Jackfruit season is here. And so is a well-timed Netflix release of a Bollywood movie, based on a jackfruit mystery.
"A young policewoman tries to solve the strange case of missing jackfruits from a local politician's house to prove her worth for her job position," or something to that effect, is the synopsis on Netflix – which by itself is likely to get scrollers interested. If you do stop by and watch the movie, you won't be disappointed.
The protagonist, Inspector Mahima (played by Sanya Malhotra), is assigned the case of the missing jackfruits – which, for the good first half of the movie, play the main characters.
And if the movie title resurrected any memory flashback of someone running and yelling "kathal chor, kathal chor!," tug that nostalgia away. The movie starts from after the fact.
Mahima, who just caught and turned in a wanted criminal in the area, probes and asks her superior about the seriousness of missing jackfruits. But, the policewoman must oblige and take on the case, especially since a potential appendix surgery of her male counterpart keeps him off the case.
The same male counterpart only makes brief appearances in the film, almost always with the supervisor (Mahima's boss). He represents the typical male employee in the office, who is always a step ahead in praise of the typical male supervisor, the essence of which is perfectly captured with something he said, "Sir, you are really an ocean of wisdom, I wish I could just drown in you." This brings me to the script, and particularly, the dialogue of the movie – sweet and cutthroat, all at the same time.
Kathal, first off, is a nuanced, genuine show of work politics and dynamics in relation to gender. Even the Member of Legislative Assembly (MLA) Munnanal Pateria (played by Vijay Raaz) who called the police force in to investigate the missing jackfruits from his yard, undermines Mahima at every opportune moment. And so do all his family members.
MLA Pateria is of course extraordinarily upset about the missing fruits because he was recently told by a person in power "Sometimes to push the political vehicle, it can just take a bit of pickle" – meaning, he believes he needs to send jackfruit achar to win over a conversation with a senior politician. And thus stakes are high.

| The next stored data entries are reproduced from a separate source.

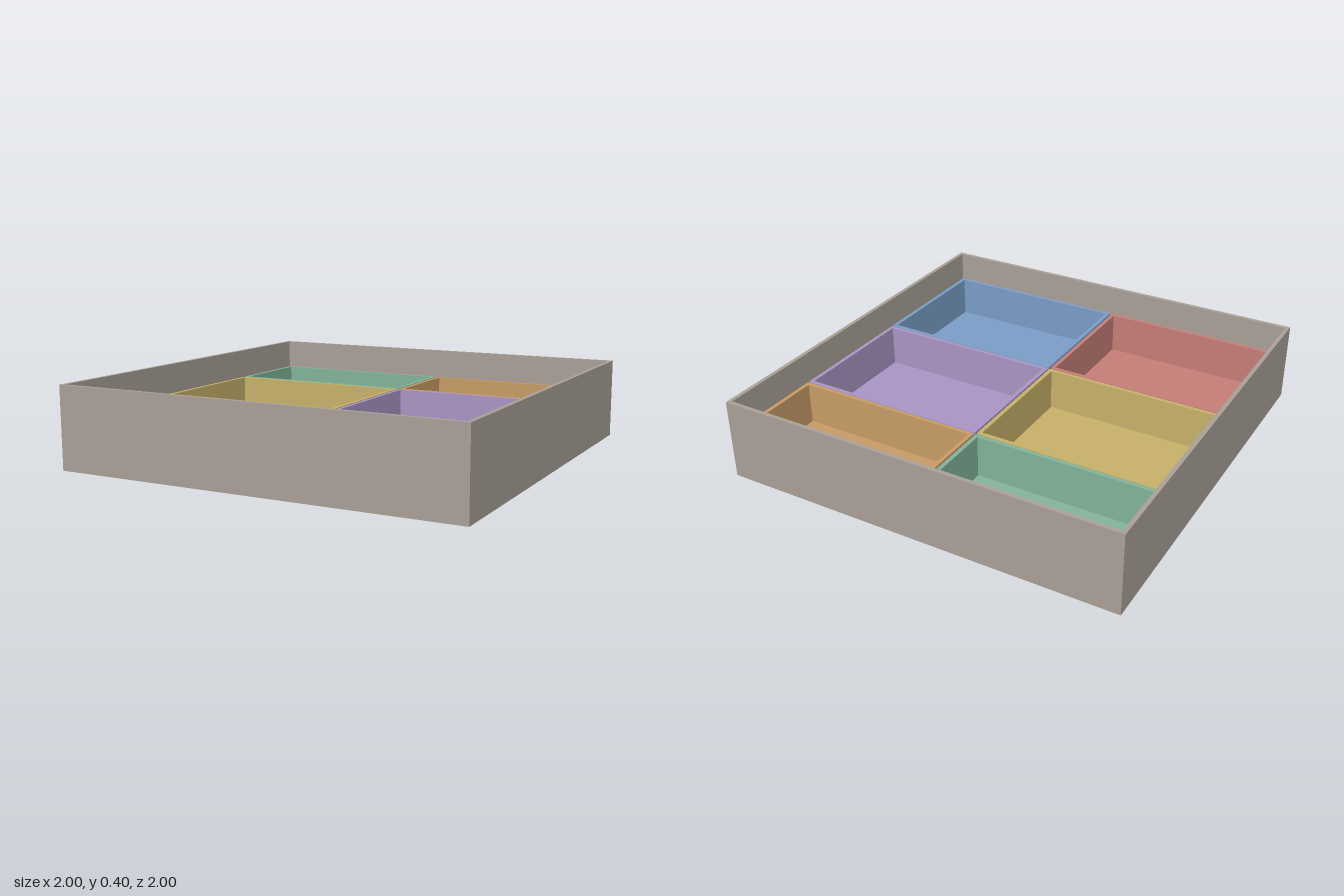
import * as THREE from 'three';

const paint = (name, color) => {
  const m = new THREE.MeshStandardMaterial({ color });
  m.name = name;
  return m;
};

// Rectangle outline with optional rounded corners
function rect(Type, w, d, r = 0) {
  const p = new Type(), x = w / 2, y = d / 2;
  p.moveTo(-x + r, -y);
  p.lineTo(x - r, -y);
  if (r) p.absarc(x - r, -y + r, r, -Math.PI / 2, 0);
  p.lineTo(x, y - r);
  if (r) p.absarc(x - r, y - r, r, 0, Math.PI / 2);
  p.lineTo(-x + r, y);
  if (r) p.absarc(-x + r, y - r, r, Math.PI / 2, Math.PI);
  p.lineTo(-x, -y + r);
  if (r) p.absarc(-x + r, -y + r, r, Math.PI, Math.PI * 1.5);
  return p;
}

// Open-topped container: a floor plate with a hollow wall ring on it
function openBox(name, w, h, d, wall, floor, material, r = 0) {
  const group = new THREE.Group();
  group.name = name;
  const add = (part, shape, depth, y) => {
    const geo = new THREE.ExtrudeGeometry(shape, { depth, bevelEnabled: false, curveSegments: 3 });
    geo.rotateX(-Math.PI / 2);
    const mesh = new THREE.Mesh(geo, material);
    mesh.name = name + part;
    mesh.position.y = y;
    group.add(mesh);
  };
  const ring = rect(THREE.Shape, w, d, r);
  ring.holes.push(rect(THREE.Path, w - 2 * wall, d - 2 * wall));
  add('Walls', ring, h, 0);
  add('Floor', rect(THREE.Shape, w - 2 * wall, d - 2 * wall), floor, 0);
  return group;
}

export function createModel() {
  const model = new THREE.Group();
  model.name = 'drawerOrganizer';

  // Outer drawer
  model.add(openBox('drawer', 2, 0.4, 2, 0.02, 0.02, paint('warmGrey', 0xa89f96)));

  // Six loose trays in two columns and three rows
  const columns = [[-0.975, -0.005], [0.005, 0.975]];
  const rows = [[-0.975, -0.47], [-0.465, 0.245], [0.25, 0.975]];
  const colours = [
    [['green', 0x82b298], ['orange', 0xc69a64]],
    [['yellow', 0xc5af69], ['purple', 0xa893c2]],
    [['red', 0xc47c76], ['blue', 0x7a9cc6]],
  ];
  rows.forEach(([z0, z1], i) => columns.forEach(([x0, x1], j) => {
    const [name, hex] = colours[i][j];
    const tray = openBox(name + 'Tray', x1 - x0, 0.23, z1 - z0, 0.02, 0.02, paint(name, hex), 0.008);
    tray.position.set((x0 + x1) / 2, 0.02, (z0 + z1) / 2);
    model.add(tray);
  }));
  return model;
}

And then there's the parallel of a distressed poor gardener's woes – who has something much more important than jackfruits missing. The class struggle is a key driving factor of the movie, with Mahima's team, following orders, at the wheel.
The comic reliefs, the effortlessness of sewing complex issues into the script — because it does get more serious and even dark along the storylines – and the satirical feature of the film could inspire a re-watch, or at least, a movie recommendation to someone else.
But the film stays true to its light-weightedness, not once does it overwhelm the audience. It, in fact, dangerously runs the risk of underwhelming the audience — but that's if the viewer isn't able to catch on to the many innuendos of female character assassination, among other things.
Not just gender equality at work, India's caste system and local journalism are all woven into the story. And this brings us to Anuj Sanghvi (played by Rajpal Yadav). The persuasive and determined journalist who keeps probing the investigation findings and even pesters Mahima to no end, turns the corner in the second half of the movie.
And the movie offers a glimpse into the behind-the-closed-doors merging of a government agency and a journalist. Calm down, this is not your typical heavy-handed Deep Throat episode from All the President's Men kind of a deal, but nonetheless, this unique and even niche look into the world of a local journalist makes it a refreshing watch.
Although the movie begins with and anchors on Inspector Mahima and the jackfruits, the swift and smooth manoeuvre to the supporting characters that come along, such as Anuj among others, help to meat up the script.
And then there are the stunning and understated (or animated) performances of Sanya Malhotra, Vijay Raaz and Rajpal Yadav (with a very strong supporting cast of actors) to seal the deal, coupled with good cinematography.
Light on the feet (and with only two songs!) – the script and the acting performances make it an enjoyable watch, particularly if you are devouring jackfruits on a Friday to lift the spirits during the umpteenth power outage in this summer. And, at the very end, the viewer gets to solve a case of missing jackfruits.